**Work to complete:** Which lines in the records below mention the word "context"? Copy each one out.

**Dataset excerpts:**
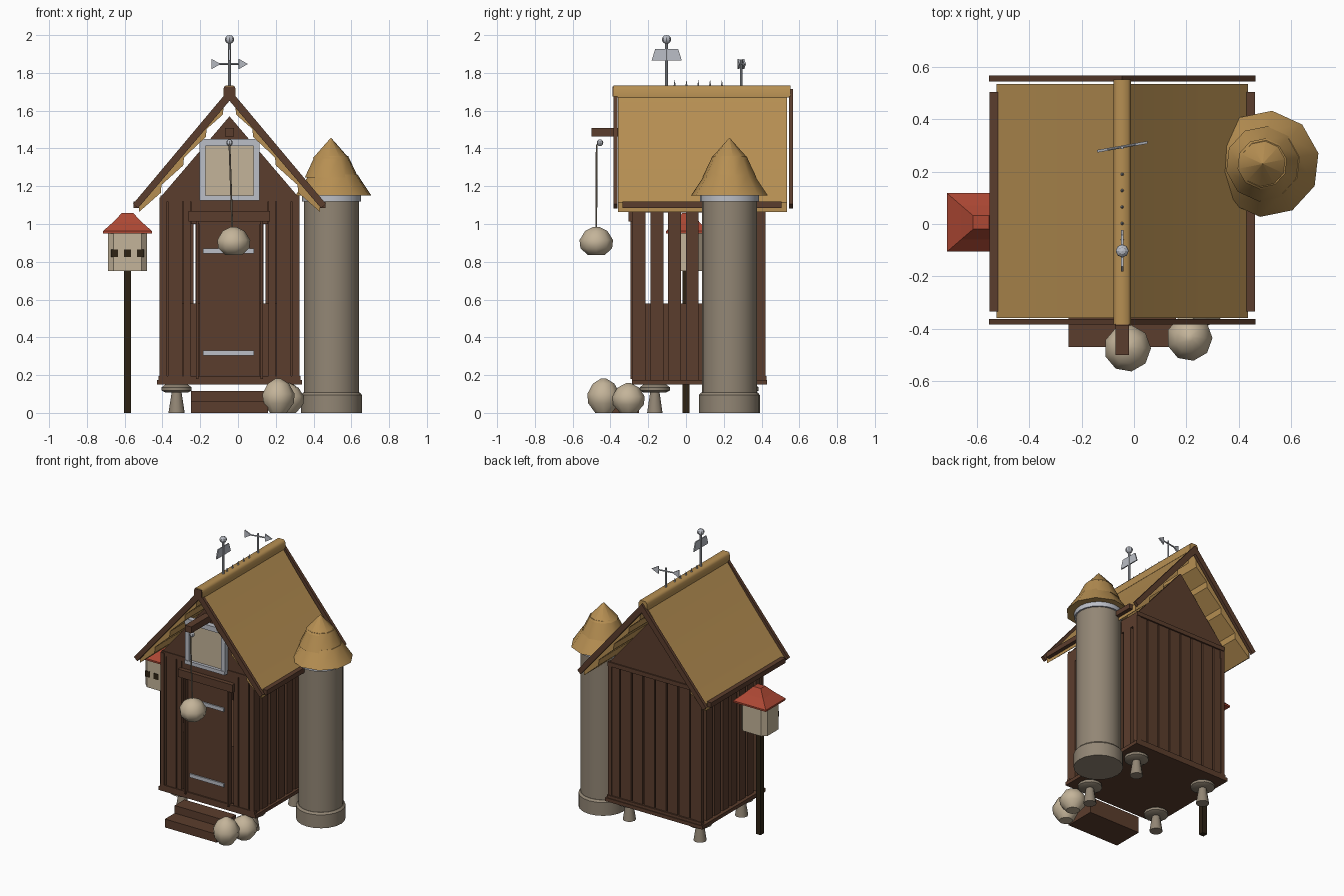
import bpy, bmesh, math
from mathutils import Vector, Matrix

if "Cube" in bpy.data.objects:
    bpy.data.objects.remove(bpy.data.objects["Cube"])


def mat(name, r, g, b):
    m = bpy.data.materials.new(name)
    m.diffuse_color = (r, g, b, 1)
    m.use_nodes = True
    m.node_tree.nodes["Principled BSDF"].inputs["Base Color"].default_value = m.diffuse_color
    return m


THATCH = mat("thatch", .47, .275, .085)
WOOD = mat("brown wood", .105, .047, .026)
STONE = mat("stone", .29, .24, .178)
CREAM = mat("cream", .55, .455, .32)
RED = mat("red tile", .42, .065, .034)
METAL = mat("pale metal", .50, .52, .57)
DARK = mat("dark post", .026, .016, .007)

CX, CY = -.045, .07      # centre of the hut


def finish(bm, name, m, smooth=None):
    bmesh.ops.recalc_face_normals(bm, faces=bm.faces)
    me = bpy.data.meshes.new(name)
    bm.to_mesh(me)
    bm.free()
    ob = bpy.data.objects.new(name, me)
    bpy.context.collection.objects.link(ob)
    me.materials.append(m)
    if smooth:
        for o in bpy.context.selected_objects:
            o.select_set(False)
        ob.select_set(True)
        bpy.context.view_layer.objects.active = ob
        bpy.ops.object.shade_smooth_by_angle(angle=math.radians(smooth))
    return ob


def box(name, x, y, z, m):
    bm = bmesh.new()
    size = Vector((x[1] - x[0], y[1] - y[0], z[1] - z[0]))
    mid = Vector((x[0] + x[1], y[0] + y[1], z[0] + z[1])) / 2
    bmesh.ops.create_cube(bm, size=1, matrix=Matrix.Translation(mid) @ Matrix.Diagonal((*size, 1)))
    return finish(bm, name, m)


def prism(name, pts, lo, hi, m, axis="y", smooth=None):
    """Extrude a profile: (x,z) along y, (y,z) along x or (x,y) along z."""
    place = {"y": lambda a, b, t: (a, t, b), "x": lambda a, b, t: (t, a, b),
             "z": lambda a, b, t: (a, b, t)}[axis]
    bm = bmesh.new()
    ends = [[bm.verts.new(place(a, b, t)) for a, b in pts] for t in (lo, hi)]
    for e in ends:
        bm.faces.new(e)
    for i in range(len(pts)):
        j = (i + 1) % len(pts)
        bm.faces.new((ends[0][i], ends[0][j], ends[1][j], ends[1][i]))
    return finish(bm, name, m, smooth)


def lathe(name, prof, x, y, m, n=16, smooth=None, turn=0.0, sy=1.0):
    """Stack rings of (radius, z) around a vertical axis."""
    bm = bmesh.new()
    rings = [[bm.verts.new((x + r * math.cos(turn + 2 * math.pi * k / n),
                            y + sy * r * math.sin(turn + 2 * math.pi * k / n), z))
              for k in range(n)] for r, z in prof]
    bm.faces.new(rings[0])
    bm.faces.new(rings[-1])
    for a, b in zip(rings, rings[1:]):
        for k in range(n):
            j = (k + 1) % n
            bm.faces.new((a[k], a[j], b[j], b[k]))
    return finish(bm, name, m, smooth)


def rod(name, a, b, r, m, n=8):
    a, b = Vector(a), Vector(b)
    d = b - a
    bm = bmesh.new()
    bmesh.ops.create_cone(bm, cap_ends=True, segments=n, radius1=r, radius2=r, depth=d.length,
                          matrix=Matrix.Translation((a + b) / 2) @ d.to_track_quat("Z", "Y").to_matrix().to_4x4())
    return finish(bm, name, m, 40)


def ball(name, c, r, m, u=10, v=6):
    bm = bmesh.new()
    bmesh.ops.create_uvsphere(bm, u_segments=u, v_segments=v, radius=1,
                              matrix=Matrix.Translation(c) @ Matrix.Diagonal((*r, 1)))
    return finish(bm, name, m)


# floor, inner chest and staddle stones
box("floor", (-.43, .34), (-.285, .43), (.15, .175), WOOD)
box("inner_chest", (-.36, .27), (-.22, .37), (.175, .58), WOOD)
for sx in (-1, 1):
    for sy in (-1, 1):
        x, y = CX + sx * .28, CY + sy * .235
        lathe("staddle_stem", [(.043, 0), (.026, .11)], x, y, STONE, 10, 40)
        lathe("staddle_cap", [(.06, .108), (.08, .118), (.08, .135), (.06, .15)], x, y, STONE, 12, 40)

# corner posts, slatted side and back walls, sill and top rails
for x in (-.40, .31):
    for y in (-.27, .405):
        box("corner_post", (x - .015, x + .015), (y - .015, y + .015), (.175, 1.14), WOOD)
for i in range(8):
    y = -.2475 + i * .0935
    for x in (-.405, .30):
        box("side_slat", (x, x + .022), (y - .034, min(y + .034, .42)), (.175, 1.14), WOOD)
for i in range(8):
    x = -.3685 + i * .0925
    box("back_slat", (x - .041, x + .041), (.395, .415), (.175, 1.14), WOOD)
for y in (-.285, .40):
    box("sill_rail", (-.42, .33), (y, y + .025), (.172, .195), WOOD)
    box("top_rail", (-.41, .325), (y + .005, y + .025), (1.12, 1.15), WOOD)
for x in (-.405, .295):
    box("side_top_rail", (x, x + .025), (-.28, .42), (1.06, 1.15), WOOD)

# front wall planks beside the door
for s in (-1, 1):
    for a, b in ((.207, .243), (.249, .325), (.331, .368)):
        xs = sorted((CX + s * a, CX + s * b))
        box("front_plank", xs, (-.28, -.258), (.175, 1.14), WOOD)
box("front_wall_top", (-.25, .16), (-.275, -.255), (1.0, 1.14), WOOD)

# door with frame, lintel and straps
box("door", (-.205, .117), (-.275, -.25), (.18, 1.0), WOOD)
for s in (-1, 1):
    xs = sorted((CX + s * .163, CX + s * .178))
    box("door_jamb", xs, (-.295, -.26), (.18, 1.02), WOOD)
box("lintel", (-.262, .17), (-.305, -.26), (1.012, 1.068), WOOD)
for z in (.318, .858):
    box("door_strap", (-.185, .085), (-.284, -.274), (z - .013, z + .013), METAL)

# gables
for y in (-.275, .395):
    prism("gable", [(CX - .367, 1.14), (CX + .367, 1.14), (CX, 1.57)], y, y + .022, WOOD)

# attic window
box("window_pane", (-.18, .09), (-.292, -.272), (1.14, 1.43), CREAM)
for x in (-.188, .098):
    box("window_stile", (x - .016, x + .016), (-.31, -.275), (1.13, 1.45), METAL)
for z, h in ((1.138, .013), (1.432, .018)):
    box("window_rail", (-.204, .114), (-.313, -.275), (z - h, z + h), METAL)

# thatch slopes with stepped courses underneath, barge boards and eave boards
xs = [.03, .121, .241, .36, .48]
top = [1.672, 1.553, 1.402, 1.257, 1.113]
for s in (-1, 1):
    under = []
    for i in range(4, 0, -1):
        under += [(xs[i], top[i] - .05), (xs[i - 1] + .004, top[i - 1] - .092)]
    prof = [(CX + s * a, b) for a, b in list(zip(xs, top)) + under]
    prism("thatch_slope", prof, -.36, .535, THATCH, smooth=30)
    barge = [(0, 1.715), (.51, 1.107), (.485, 1.083), (0, 1.652)]
    for y in (-.385, .545):
        prism("barge_board", [(CX + s * a, b) for a, b in barge], y, y + .022, WOOD)
    xe = sorted((CX + s * .475, CX + s * .508))
    box("eave_board", xe, (-.335, .505), (1.085, 1.12), WOOD)

# ridge roll and ridge spikes
prism("ridge_roll", [(CX - .033, 1.67), (CX - .033, 1.715), (CX - .022, 1.732), (CX + .022, 1.732),
                     (CX + .033, 1.715), (CX + .033, 1.67), (CX, 1.70)], -.385, .553, THATCH, smooth=60)
box("ridge_end_block", (CX - .028, CX + .028), (-.388, -.383), (1.675, 1.727), WOOD)
for i in range(5):
    lathe("ridge_spike", [(.007, 1.728), (.0005, 1.762)], CX, -.06 + i * .0625, METAL, 6)

# finial with plate and ball
rod("finial_pole", (CX, -.103, 1.72), (CX, -.103, 1.96), .008, METAL)
prism("finial_plate", [(-.182, 1.865), (-.022, 1.865), (-.042, 1.927), (-.163, 1.927)],
      CX - .004, CX + .004, METAL, "x")
ball("finial_ball", (CX, -.103, 1.977), (.025, .025, .023), METAL, 8, 6)

# arrow weather vane
rod("vane_pole", (CX, .292, 1.72), (CX, .292, 1.87), .006, METAL)
vane = [rod("vane_bar", (-.08, 0, 0), (.06, 0, 0), .005, METAL)]
for x in (-.097, .05):
    vane.append(prism("vane_head", [(x, -.027), (x + .048, 0), (x, .027)], -.005, .005, METAL))
for o in vane:
    o.matrix_world = Matrix.Translation((CX, .295, 1.847)) @ Matrix.Rotation(math.radians(10), 4, "Z")

# hoist beam, rope and sack
box("hoist_beam", (-.07, -.02), (-.50, -.26), (1.462, 1.508), WOOD)
ball("pulley", (CX, -.455, 1.43), (.017, .017, .018), METAL, 8, 6)
rod("rope", (CX, -.473, 1.42), (-.03, -.475, .97), .005, STONE, 6)
lathe("hanging_sack", [(.045, .835), (.085, .872), (.09, .915), (.06, .963), (.015, .985)],
      -.025, -.475, CREAM, 9, 45)

# sacks on the ground
for x, y, h in ((.212, -.436, .182), (.262, -.305, .157)):
    lathe("ground_sack", [(.045, 0), (.083, h * .28), (.088, h * .55), (.058, h * .85), (.014, h)],
          x, y, CREAM, 9, 45)

# entrance steps
box("lower_step", (-.25, .16), (-.47, -.35), (0, .06), WOOD)
box("upper_step", (-.25, .16), (-.36, -.25), (.0, .115), WOOD)

# round tower with layered thatch cap
TX, TY = .495, .23
lathe("tower_base", [(.161, 0), (.161, .095), (.149, .108)], TX, TY, STONE, 20, 40)
lathe("tower_wall", [(.146, .1), (.146, 1.13)], TX, TY, STONE, 20, 40)
lathe("tower_ring", [(.157, 1.12), (.157, 1.152)], TX, TY, METAL, 20, 40)
for prof, dx in (([(.204, 1.152), (.13, 1.262)], .01), ([(.145, 1.245), (.09, 1.36)], 0),
                 ([(.098, 1.348), (.002, 1.455)], -.003)):
    lathe("tower_thatch", prof, TX + dx, TY, THATCH, 10, 40, .2)

# bird house on a post
BX = -.585
box("bird_post", (BX - .019, BX + .019), (-.019, .019), (0, .76), DARK)
a, b, c = .104, .09, .03
prism("bird_box", [(BX + u, v) for u, v in ((-a, c - b), (c - a, -b), (a - c, -b), (a, c - b),
                                            (a, b - c), (a - c, b), (c - a, b), (-a, b - c))],
      .75, .96, CREAM, "z")
q = math.sqrt(2)
lathe("bird_roof", [(.13 * q, .95), (.13 * q, .962), (.076 * q, 1.01), (.03 * q, 1.058)],
      BX, .006, RED, 4, turn=math.pi / 4, sy=.86)
for x in (-.068, 0, .068):
    box("bird_hole", (BX + x - .019, BX + x + .019), (-b - .003, -b + .003), (.825, .866), DARK)
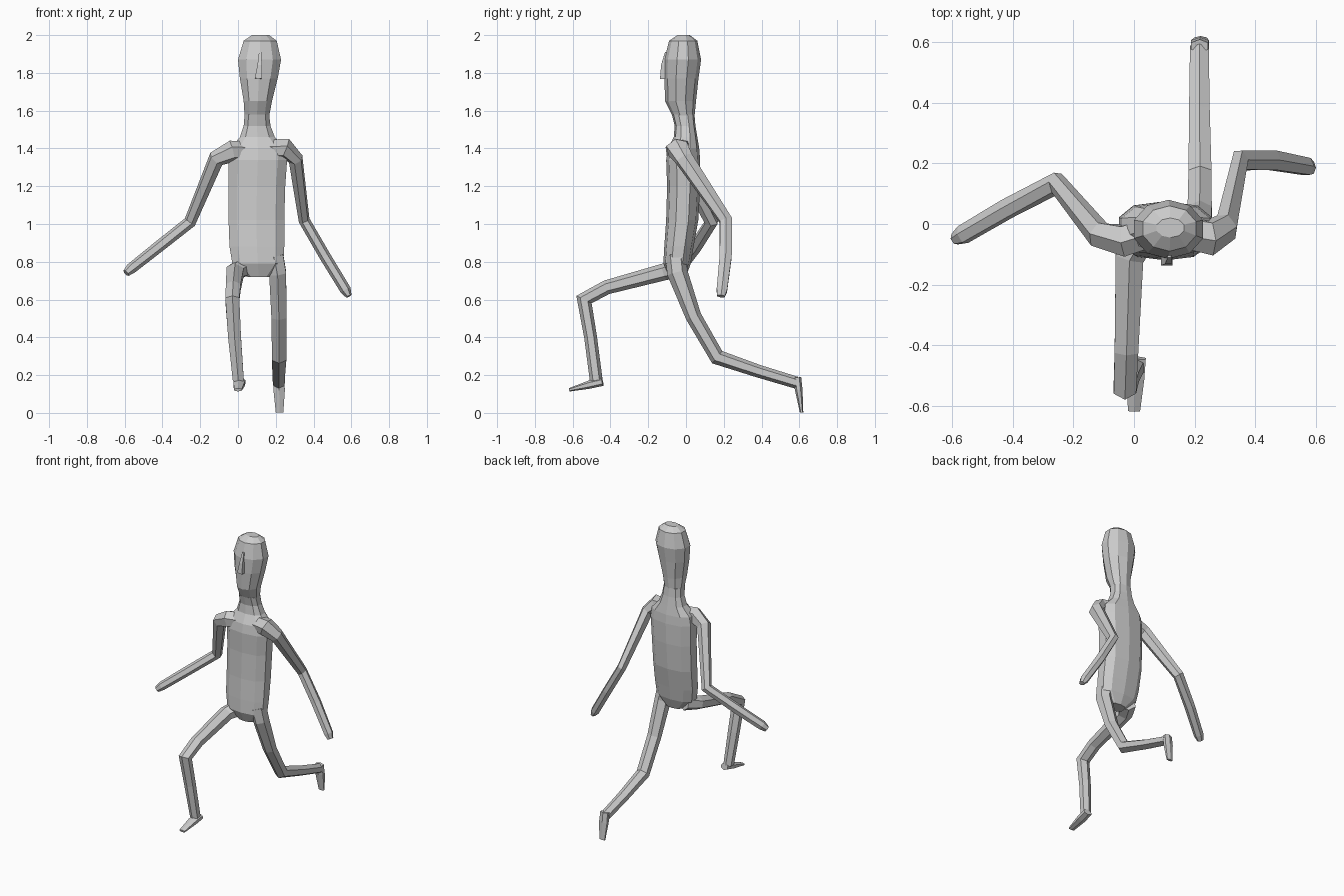
import bpy, bmesh, math
from mathutils import Vector


def make_object(name, bm):
    bmesh.ops.recalc_face_normals(bm, faces=bm.faces[:])
    mesh = bpy.data.meshes.new(name)
    bm.to_mesh(mesh)
    bm.free()
    obj = bpy.data.objects.new(name, mesh)
    bpy.context.collection.objects.link(obj)
    return obj


def skin_rings(name, rings):
    bm = bmesh.new()
    loops = [[bm.verts.new(p) for p in ring] for ring in rings]
    n = len(loops[0])
    for a, b in zip(loops, loops[1:]):
        for i in range(n):
            j = (i + 1) % n
            bm.faces.new((a[i], a[j], b[j], b[i]))
    bm.faces.new(loops[0][::-1])
    bm.faces.new(loops[-1])
    return make_object(name, bm)


def unit_ring(n, power=1.0):
    """Low-poly circle; power below 1 makes it boxier."""
    pts = []
    for i in range(n):
        a = 2 * math.pi * (i + 0.5) / n
        c, s = math.cos(a), math.sin(a)
        pts.append((math.copysign(abs(c) ** power, c), math.copysign(abs(s) ** power, s)))
    mx, my = max(p[0] for p in pts), max(p[1] for p in pts)
    return [(x / mx, y / my) for x, y in pts]


def stack(name, levels, n=10, power=1.0):
    """Horizontal sections: z, x min, x max, y min, y max."""
    rings = []
    for z, x0, x1, y0, y1 in levels:
        rings.append([((x0 + x1) / 2 + (x1 - x0) / 2 * u,
                       (y0 + y1) / 2 + (y1 - y0) / 2 * v, z)
                      for u, v in unit_ring(n, power)])
    return skin_rings(name, rings)


def limb(name, path, side, n=6):
    """Sections along a path: centre, half size along side, half size across it."""
    pts = [Vector(p[0]) for p in path]
    side = Vector(side)
    rings = []
    for i, (_, a, b) in enumerate(path):
        d0 = (pts[i] - pts[max(i - 1, 0)]).normalized()
        d1 = (pts[min(i + 1, len(pts) - 1)] - pts[i]).normalized()
        t = (d0 + d1).normalized()
        s = (side - t * side.dot(t)).normalized()
        w = t.cross(s)
        rings.append([pts[i] + s * a * u + w * b * v for u, v in unit_ring(n)])
    return skin_rings(name, rings)


# Torso with pelvis, shoulder slope and neck
stack("torso", [
    (0.72, 0.05, 0.17, -0.09, 0.00),
    (0.79, -0.03, 0.24, -0.12, 0.025),
    (0.88, -0.045, 0.245, -0.115, 0.04),
    (1.02, -0.05, 0.245, -0.105, 0.065),
    (1.20, -0.05, 0.25, -0.10, 0.075),
    (1.34, -0.05, 0.26, -0.105, 0.075),
    (1.40, -0.04, 0.25, -0.095, 0.07),
    (1.46, 0.01, 0.195, -0.065, 0.06),
    (1.52, 0.03, 0.172, -0.06, 0.05),
    (1.58, 0.035, 0.165, -0.075, 0.045)], 10, 0.8)

# Head
stack("head", [
    (1.57, 0.035, 0.165, -0.07, 0.045),
    (1.65, 0.03, 0.18, -0.11, 0.053),
    (1.77, 0.01, 0.21, -0.115, 0.066),
    (1.87, 0.00, 0.228, -0.115, 0.08),
    (1.97, 0.03, 0.205, -0.09, 0.06),
    (2.00, 0.075, 0.165, -0.045, 0.02)], 10)

# Nose
limb("nose", [((0.117, -0.105, 1.91), 0.006, 0.006),
              ((0.115, -0.118, 1.84), 0.012, 0.014),
              ((0.108, -0.12, 1.77), 0.019, 0.017)], (1, 0, 0), 4)

# Arms, shoulder to fingertips
limb("right_arm", [((0.06, -0.02, 1.39), 0.05, 0.05),
                   ((-0.03, -0.055, 1.385), 0.05, 0.058),
                   ((-0.115, -0.035, 1.345), 0.04, 0.045),
                   ((-0.255, 0.135, 1.01), 0.033, 0.033),
                   ((-0.42, 0.05, 0.88), 0.031, 0.031),
                   ((-0.565, -0.035, 0.765), 0.029, 0.029),
                   ((-0.592, -0.05, 0.74), 0.018, 0.02)], (0.3, 1, 0.2))
limb("left_arm", [((0.15, -0.02, 1.40), 0.05, 0.05),
                  ((0.25, -0.045, 1.40), 0.055, 0.055),
                  ((0.305, -0.01, 1.345), 0.045, 0.04),
                  ((0.35, 0.21, 1.02), 0.033, 0.03),
                  ((0.46, 0.21, 0.83), 0.032, 0.03),
                  ((0.57, 0.19, 0.65), 0.028, 0.029),
                  ((0.587, 0.185, 0.618), 0.02, 0.016)], (-0.2, 1, 0.3))

# Front leg: thigh, shin, foot
limb("front_leg", [((0.03, -0.03, 0.77), 0.05, 0.055),
                   ((-0.015, -0.11, 0.748), 0.047, 0.045),
                   ((-0.025, -0.42, 0.665), 0.039, 0.038),
                   ((-0.03, -0.54, 0.60), 0.037, 0.045),
                   ((-0.018, -0.505, 0.40), 0.034, 0.034),
                   ((0.002, -0.475, 0.17), 0.029, 0.034)], (1, 0, 0))
limb("front_foot", [((0.012, -0.442, 0.165), 0.027, 0.022),
                    ((0.005, -0.51, 0.15), 0.029, 0.022),
                    ((0.0, -0.618, 0.122), 0.02, 0.009)], (1, 0, 0))

# Back leg: thigh, shin, foot
limb("back_leg", [((0.19, -0.055, 0.83), 0.05, 0.055),
                  ((0.21, -0.045, 0.74), 0.045, 0.055),
                  ((0.217, 0.04, 0.51), 0.04, 0.042),
                  ((0.218, 0.165, 0.295), 0.038, 0.042),
                  ((0.216, 0.38, 0.222), 0.034, 0.034),
                  ((0.216, 0.585, 0.16), 0.031, 0.032)], (1, 0, 0))
limb("back_foot", [((0.217, 0.588, 0.187), 0.028, 0.022),
                   ((0.218, 0.597, 0.12), 0.03, 0.02),
                   ((0.22, 0.612, 0.002), 0.02, 0.009)], (1, 0, 0))
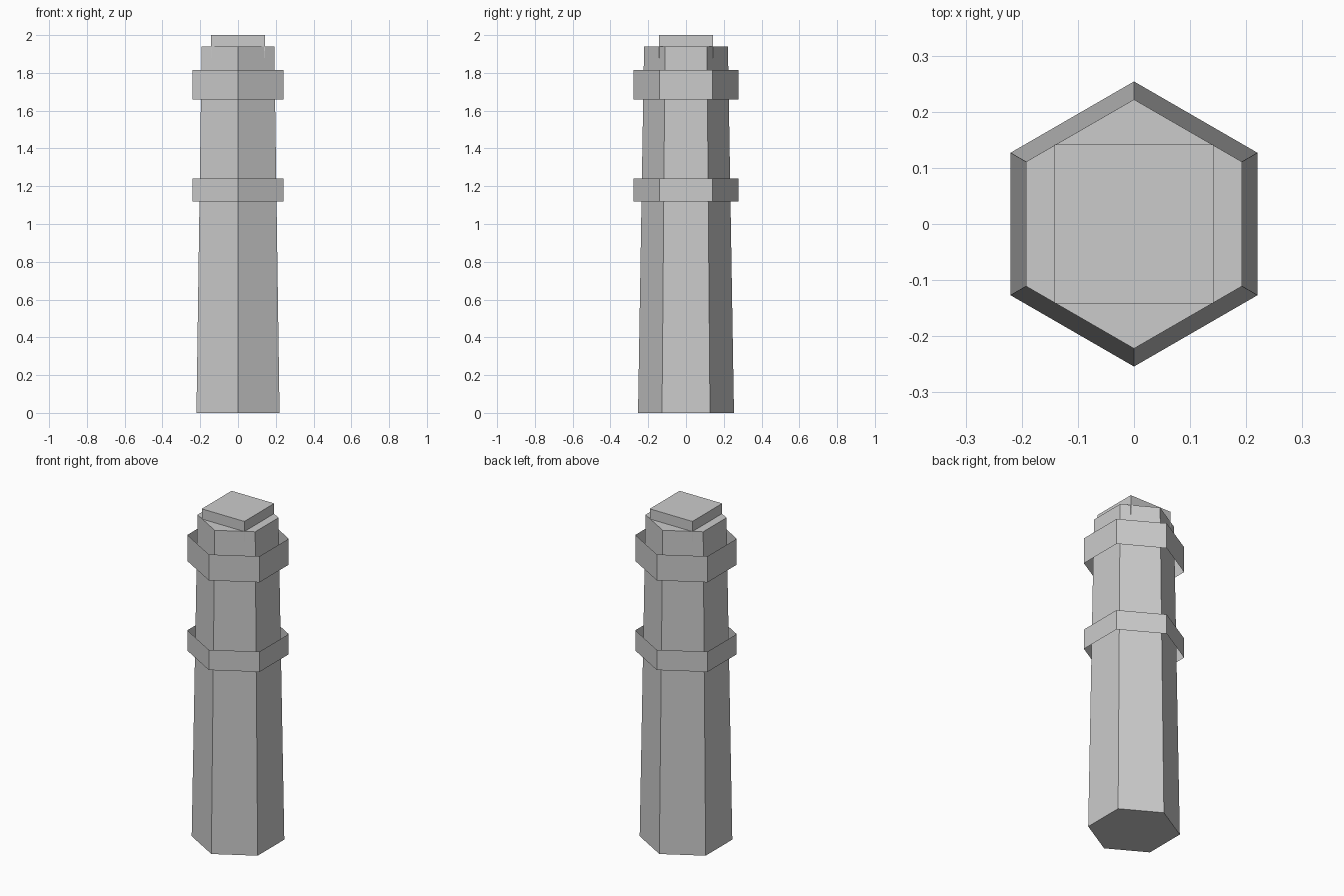
import bpy
import bmesh
from math import radians
from mathutils import Matrix

cube = bpy.data.objects.get("Cube")
if cube:
    bpy.data.objects.remove(cube, do_unlink=True)

stone = bpy.data.materials.new("grey_stone")
stone.use_nodes = True
colour = (0.6, 0.6, 0.6, 1)
stone.diffuse_color = colour
stone.node_tree.nodes["Principled BSDF"].inputs["Base Color"].default_value = colour


def prism(name, sides, r_bottom, r_top, z0, z1, turn, capped=True):
    """Straight or tapered prism, optionally an open tube."""
    bm = bmesh.new()
    bmesh.ops.create_cone(bm, cap_ends=capped, segments=sides,
                          radius1=r_bottom, radius2=r_top, depth=z1 - z0)
    bmesh.ops.rotate(bm, verts=bm.verts, matrix=Matrix.Rotation(radians(turn), 3, "Z"))
    bmesh.ops.translate(bm, verts=bm.verts, vec=(0, 0, (z0 + z1) / 2))
    mesh = bpy.data.meshes.new(name)
    bm.to_mesh(mesh)
    bm.free()
    mesh.materials.append(stone)
    obj = bpy.data.objects.new(name, mesh)
    bpy.context.collection.objects.link(obj)


# Tapered six-sided shaft, with a corner at front and back
prism("shaft", 6, 0.254, 0.222, 0, 1.939, 0)

# Open bands around the shaft
prism("lower_band", 6, 0.278, 0.278, 1.118, 1.24, 0, capped=False)
prism("upper_band", 6, 0.278, 0.278, 1.658, 1.815, 0, capped=False)

# Square cap sunk into the top of the shaft
prism("cap_block", 4, 0.201, 0.201, 1.878, 2, 45)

**Reply to the exercise:**
    bpy.context.collection.objects.link(ob)
        for o in bpy.context.selected_objects:
        bpy.context.view_layer.objects.active = ob
    bpy.context.collection.objects.link(obj)
    bpy.context.collection.objects.link(obj)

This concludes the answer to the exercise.